Sarah made short work of the task of looking up the ex-secretary. Her name was Dorothy Price, and she lived close to the university on Corby. I decided to try her around dinnertime, thinking she probably had taken a new job and that, as secretary, it would be a nine-to-five job rather than an odd-hours thing.
I was right. She came to the door herself, her husband not having a nine-to-five job. She was wearing a blouse and skirt, suggesting that, yes indeed, she had taken on another office job. I introduced myself, which wasn't entirely necessary. She knew who I was, even though we hadn't had anything but the briefest encounter. I told her I wanted to ask her a few questions related to Father Fox and his death. She let me in without hesitation.
"You know, you're the first person who asked to talk to me about Father Fox," she said. "I'll be happy to tell you what I know."
"You left shortly after Father Fox died," I said. "What's the story?"
She explained that she had been thinking about leaving for a couple of weeks before. She had heard things, mainly from a couple of people with ties to Notre Dame High School in Niles. The gist was that Father Fox was molesting boys.
"Did you believe it?"
"It was gossip, as far as I could tell," she said. "But I listened. And then I got a phone call saying that Father Fox was a dirty homosexual, only he didn't say homosexual, and that he'd better watch out. And he hung up."
"Yes, he sounded young. A teenager. That's when I started to think about leaving."
"You believed him?"
"Not necessarily, but it bothered me. I was already uncomfortable with Father Fox being around. It's not that I thought the rumors were true. It's that I thought the congregation shouldn't have been taking chances like this, posting him to the minor seminary. They should have found a different job for him."
"Even if they were sure he was clean?"
"Yes. If they were sure he was good, they didn't have to toss him out of the order or give him a rotten job. Just something that wasn't around kids."
"I understand? So you decided to leave?"
"Pretty much. I was looking for another job, and then he, um, died. I couldn't think after that. I was getting all kinds of calls from detectives, lawyers, the provincial—asking for Father Grieshaber. I knew it was bad. I stayed for another week, until I couldn't take it any more. Even though I hadn't found a job, I gave notice. Father Grieshaber let me leave right away. That was a kindness."
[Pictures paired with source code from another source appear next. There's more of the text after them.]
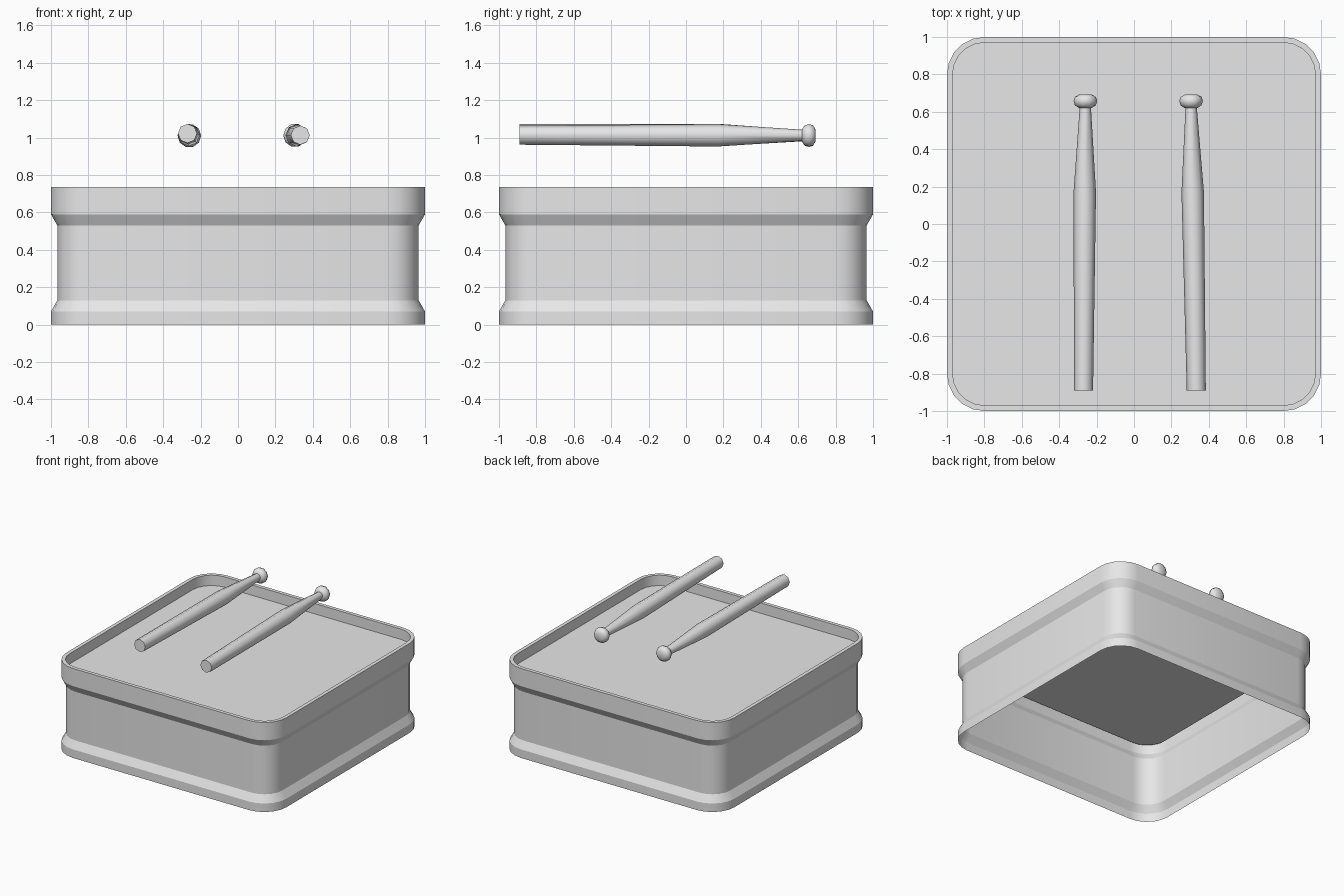
import bpy, bmesh, math
from mathutils import Vector

cube = bpy.data.objects.get("Cube")
if cube:
    bpy.data.objects.remove(cube, do_unlink=True)

grey = bpy.data.materials.new("plain grey")
grey.use_nodes = True
grey.diffuse_color = (0.8, 0.8, 0.8, 1)
grey.node_tree.nodes["Principled BSDF"].inputs["Base Color"].default_value = (0.8, 0.8, 0.8, 1)


def loft(name, rings, cap_start, cap_end, smooth):
    """Skin a stack of counter-clockwise rings into one object."""
    bm = bmesh.new()
    loops = [[bm.verts.new(p) for p in ring] for ring in rings]
    n = len(loops[0])
    for a, b in zip(loops, loops[1:]):
        for i in range(n):
            j = (i + 1) % n
            bm.faces.new((a[i], a[j], b[j], b[i]))
    if cap_start:
        bm.faces.new(loops[0][::-1])
    if cap_end:
        bm.faces.new(loops[-1])
    mesh = bpy.data.meshes.new(name)
    bm.to_mesh(mesh)
    bm.free()
    mesh.materials.append(grey)
    obj = bpy.data.objects.new(name, mesh)
    bpy.context.collection.objects.link(obj)
    bpy.ops.object.select_all(action='DESELECT')
    obj.select_set(True)
    bpy.context.view_layer.objects.active = obj
    bpy.ops.object.shade_smooth_by_angle(angle=math.radians(smooth))
    return obj


def rounded_square(inset, z, radius=0.2, steps=5):
    r, c = radius - inset, 1 - radius
    points = []
    for q in range(4):
        mid = math.radians(45 + 90 * q)
        cx, cy = math.copysign(c, math.cos(mid)), math.copysign(c, math.sin(mid))
        for s in range(steps + 1):
            t = math.radians(90 * (q + s / steps))
            points.append((cx + r * math.cos(t), cy + r * math.sin(t), z))
    return points


def circle(radius, z, sides):
    return [(radius * math.cos(2 * math.pi * i / sides),
             radius * math.sin(2 * math.pi * i / sides), z) for i in range(sides)]


# Drum shell: hollow, open below, flared bands at the bottom and top, raised lip
HEAD_Z = 0.65
shell = [(0, 0), (0, 0.07), (0.034, 0.13), (0.034, 0.53), (0, 0.59),
         (0, 0.735), (0.03, 0.735), (0.03, HEAD_Z)]
loft("drum_shell", [rounded_square(i, z) for i, z in shell], False, False, 20)

# Drum head: flat skin recessed inside the lip
loft("drum_head", [rounded_square(0.03, HEAD_Z)], False, True, 20)

# Sticks: tapered eight-sided shaft with a flattened bead on the end
shaft = [(0.051, 0), (0.060, 1.06), (0.029, 1.53)]
bead = [(0.034, 1.51), (0.056, 1.525), (0.063, 1.548), (0.056, 1.57), (0.032, 1.583)]
sticks = {"right": ((-0.27, -0.89, 1.022), (-0.26, 0.66, 1.01)),
          "left": ((0.333, -0.89, 1.013), (0.305, 0.66, 1.012))}
for side, (butt, tip) in sticks.items():
    axis = (Vector(tip) - Vector(butt)).to_track_quat('Z', 'Y')
    for part, profile, sides in (("shaft", shaft, 8), ("bead", bead, 10)):
        obj = loft(f"{side}_stick_{part}", [circle(r, z, sides) for r, z in profile],
                   True, True, 50)
        obj.rotation_euler = axis.to_euler()
        obj.location = butt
"You told him why?"
"Yes. He look sad, told me he understood."
Interesting. Hank didn't tell me he knew why she left. "Did you tell him about the phone call from the young man?"
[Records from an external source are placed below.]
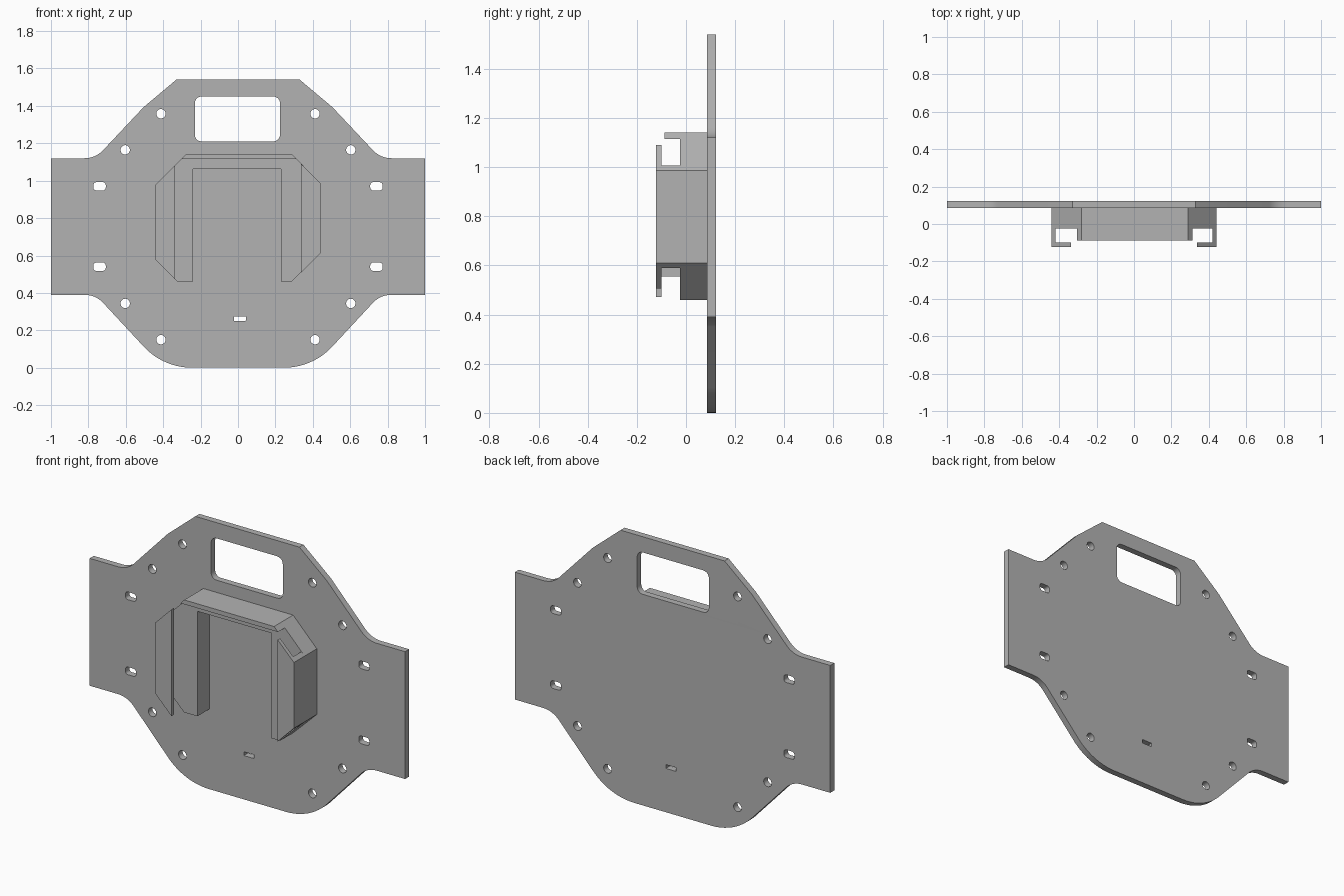
import bpy
import bmesh
from math import cos, sin, pi, radians
from mathutils import Matrix

cube = bpy.data.objects.get("Cube")
if cube:
    bpy.data.objects.remove(cube)

# Single grey material
GREY = (0.45, 0.45, 0.45, 1.0)
grey = bpy.data.materials.new("plain_grey")
grey.use_nodes = True
grey.diffuse_color = GREY
grey.node_tree.nodes["Principled BSDF"].inputs["Base Color"].default_value = GREY


def arc(cx, cz, r, a0, a1, steps=8):
    """Points on an arc, angles in degrees."""
    return [(cx + r * cos(radians(a0 + (a1 - a0) * i / steps)),
             cz + r * sin(radians(a0 + (a1 - a0) * i / steps)))
            for i in range(steps + 1)]


def rounded(cx, cz, w, h, r):
    """Rounded rectangle loop."""
    pts = []
    for k, (sx, sz) in enumerate([(1, 1), (-1, 1), (-1, -1), (1, -1)]):
        pts += arc(cx + sx * (w / 2 - r), cz + sz * (h / 2 - r), r, 90 * k, 90 * k + 90, 5)
    return pts


def slab(name, loops, y0, y1):
    """Extrude x-z loops (outline first, then holes) between two depths."""
    curve = bpy.data.curves.new(name, "CURVE")
    curve.dimensions = "2D"
    curve.fill_mode = "BOTH"
    curve.extrude = (y1 - y0) / 2
    for loop in loops:
        spline = curve.splines.new("POLY")
        spline.points.add(len(loop) - 1)
        for point, (x, z) in zip(spline.points, loop):
            point.co = (x, z, 0, 1)
        spline.use_cyclic_u = True
    temp = bpy.data.objects.new(name + "_profile", curve)
    bpy.context.collection.objects.link(temp)
    bpy.context.view_layer.update()
    graph = bpy.context.evaluated_depsgraph_get()
    mesh = bpy.data.meshes.new_from_object(temp.evaluated_get(graph))
    bpy.data.objects.remove(temp)
    bpy.data.curves.remove(curve)
    mesh.transform(Matrix.Translation((0, (y0 + y1) / 2, 0)) @ Matrix.Rotation(pi / 2, 4, "X"))
    bm = bmesh.new()
    bm.from_mesh(mesh)
    bmesh.ops.remove_doubles(bm, verts=bm.verts, dist=0.0002)
    bmesh.ops.recalc_face_normals(bm, faces=bm.faces)
    for face in bm.faces:
        face.smooth = False
    bm.to_mesh(mesh)
    bm.free()
    mesh.name = name
    mesh.materials.clear()
    mesh.materials.append(grey)
    obj = bpy.data.objects.new(name, mesh)
    bpy.context.collection.objects.link(obj)
    return obj


# Plate outline: right half from bottom to top, mirrored for the left half
BACK, FACE = 0.122, 0.085
half = arc(0.245, 0.354, 0.354, -90, -45, 10)
half += arc(0.82, 0.255, 0.135, 135, 90, 6)
half += [(1, 0.39), (1, 1.12)]
half += arc(0.82, 1.255, 0.135, -90, -135, 6)
half += [(0.505, 1.393), (0.33, 1.54)]
outline = half + [(-x, z) for x, z in reversed(half)]

# Plate openings: handle window, cable slot, strap slots, screw holes
openings = [rounded(-0.003, 1.33, 0.455, 0.24, 0.035),
            rounded(0.01, 0.262, 0.065, 0.022, 0.002)]
for side in (-1, 1):
    for z in (0.54, 0.97):
        openings.append(rounded(side * 0.74, z, 0.066, 0.044, 0.015))
    for x, z in [(0.412, 0.15), (0.603, 0.344), (0.603, 1.165), (0.412, 1.358)]:
        openings.append(arc(side * x, z, 0.025, 0, 345, 23))
plate = slab("base_plate", [outline] + openings, FACE, BACK)

# Holder block: chamfered arch behind the channel
MID, LIP, FRONT = -0.025, -0.1, -0.122
slab("holder_arch", [[
    (-0.44, 0.98), (-0.28, 1.14), (0.29, 1.14), (0.44, 0.987),
    (0.44, 0.61), (0.285, 0.46), (0.23, 0.46), (0.23, 1.062),
    (-0.24, 1.062), (-0.24, 0.46), (-0.325, 0.46), (-0.44, 0.575)]], MID, FACE)

# Top wall standing forward from the arch
slab("holder_top_wall", [[
    (-0.305, 1.115), (-0.28, 1.14), (0.29, 1.14), (0.314, 1.115)]], -0.087, MID)

# Side walls and inward lips, cut along the arch chamfers
for name, side, low, high in [("right", -1, 0.575, 0.98), ("left", 1, 0.61, 0.987)]:
    for part, inner, y0, y1 in [("side_wall", 0.42, LIP, MID), ("lip", 0.337, FRONT, LIP)]:
        drop = 0.44 - inner
        slab(f"{name}_{part}", [[
            (side * 0.44, low), (side * 0.44, high),
            (side * inner, high + drop), (side * inner, low - drop)]], y0, y1)

# Smooth the curved rims while keeping edges sharp
bpy.ops.object.select_all(action="DESELECT")
plate.select_set(True)
bpy.context.view_layer.objects.active = plate
bpy.ops.object.shade_smooth_by_angle(angle=radians(25))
"Yes. He looked sad, but he did tell me that he and other officials in the congregation knew about the stories that were coming out of Niles. He said he believed it was gossip, that there were reasons for the gossip, and that the stories appeared to be spiteful."
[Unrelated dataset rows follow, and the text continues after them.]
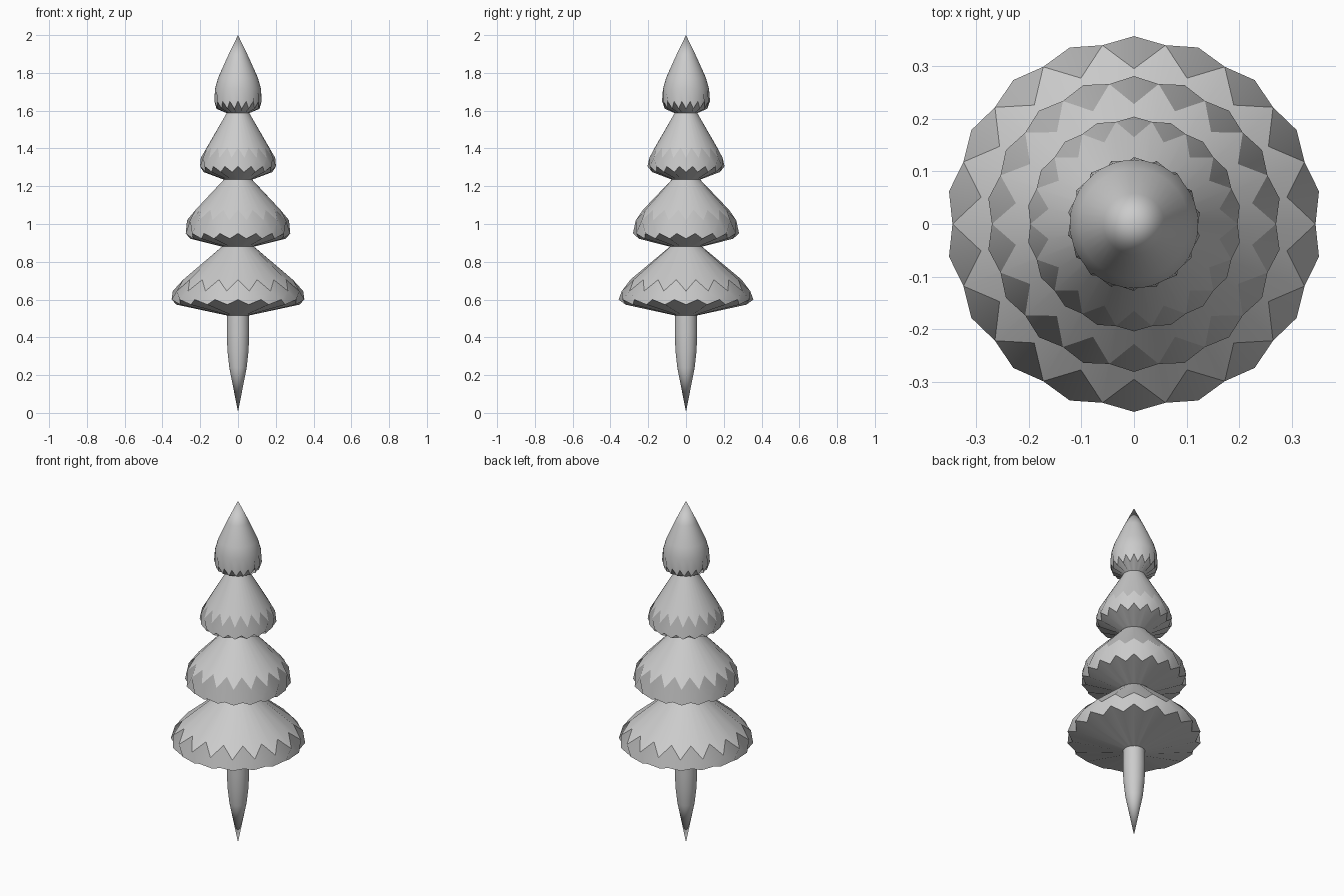
import bpy, bmesh, math

if "Cube" in bpy.data.objects:
    bpy.data.objects.remove(bpy.data.objects["Cube"])

N = 36  # 18 leaf tips alternating with 18 valleys


def lathe(name, tips, valleys, sharp=()):
    """Revolve two alternating (radius, z) profiles; rings listed in sharp are creased."""
    bm = bmesh.new()
    rings = []
    for t, v in zip(tips, valleys):
        if t[0] == 0:
            rings.append([bm.verts.new((0, 0, t[1]))])
            continue
        ring = []
        for i in range(N):
            r, z = t if i % 2 == 0 else v
            a = math.pi / 2 + 2 * math.pi * i / N
            ring.append(bm.verts.new((r * math.cos(a), r * math.sin(a), z)))
        rings.append(ring)
    for a, b in zip(rings, rings[1:]):
        for i in range(N):
            j = (i + 1) % N
            vs = [a[i % len(a)], b[i % len(b)], b[j % len(b)], a[j % len(a)]]
            bm.faces.new(list(dict.fromkeys(vs)))
    bmesh.ops.recalc_face_normals(bm, faces=bm.faces)
    for f in bm.faces:
        f.smooth = True
    for k in sharp:
        for i in range(N):
            e = bm.edges.get((rings[k][i], rings[k][(i + 1) % N]))
            if e:
                e.smooth = False
    me = bpy.data.meshes.new(name)
    bm.to_mesh(me)
    bm.free()
    ob = bpy.data.objects.new(name, me)
    bpy.context.collection.objects.link(ob)
    return ob


# pointed trunk
trunk = [(0.058, 0.52), (0.059, 0.42), (0.056, 0.33), (0.046, 0.24), (0, 0.005)]
lathe("trunk", trunk, trunk)

# three skirts: top neck, upper zigzag, lower zigzag, bottom neck
tiers = [
    ("lower_tier", (0.085, 0.88), (0.295, 0.705), (0.345, 0.645),
     (0.357, 0.60), (0.325, 0.573), (0.055, 0.515)),
    ("middle_tier", (0.075, 1.235), (0.228, 1.075), (0.27, 1.02),
     (0.281, 0.95), (0.253, 0.922), (0.085, 0.88)),
    ("upper_tier", (0.06, 1.587), (0.165, 1.405), (0.197, 1.35),
     (0.204, 1.305), (0.182, 1.275), (0.075, 1.235)),
]
for name, top, a1, b1, a2, b2, bottom in tiers:
    lathe(name, [top, a1, a2, bottom], [top, b1, b2, bottom], sharp=(1, 2, 3))

# tree top
crown = [(0, 2.0), (0.058, 1.88), (0.105, 1.775), (0.122, 1.715)]
lathe("crown_tip", crown + [(0.127, 1.65), (0.06, 1.587)],
      crown + [(0.114, 1.61), (0.06, 1.587)], sharp=(4,))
"He asked me if I recognized the voice on the phone."
"I told him I thought so," and then she told me.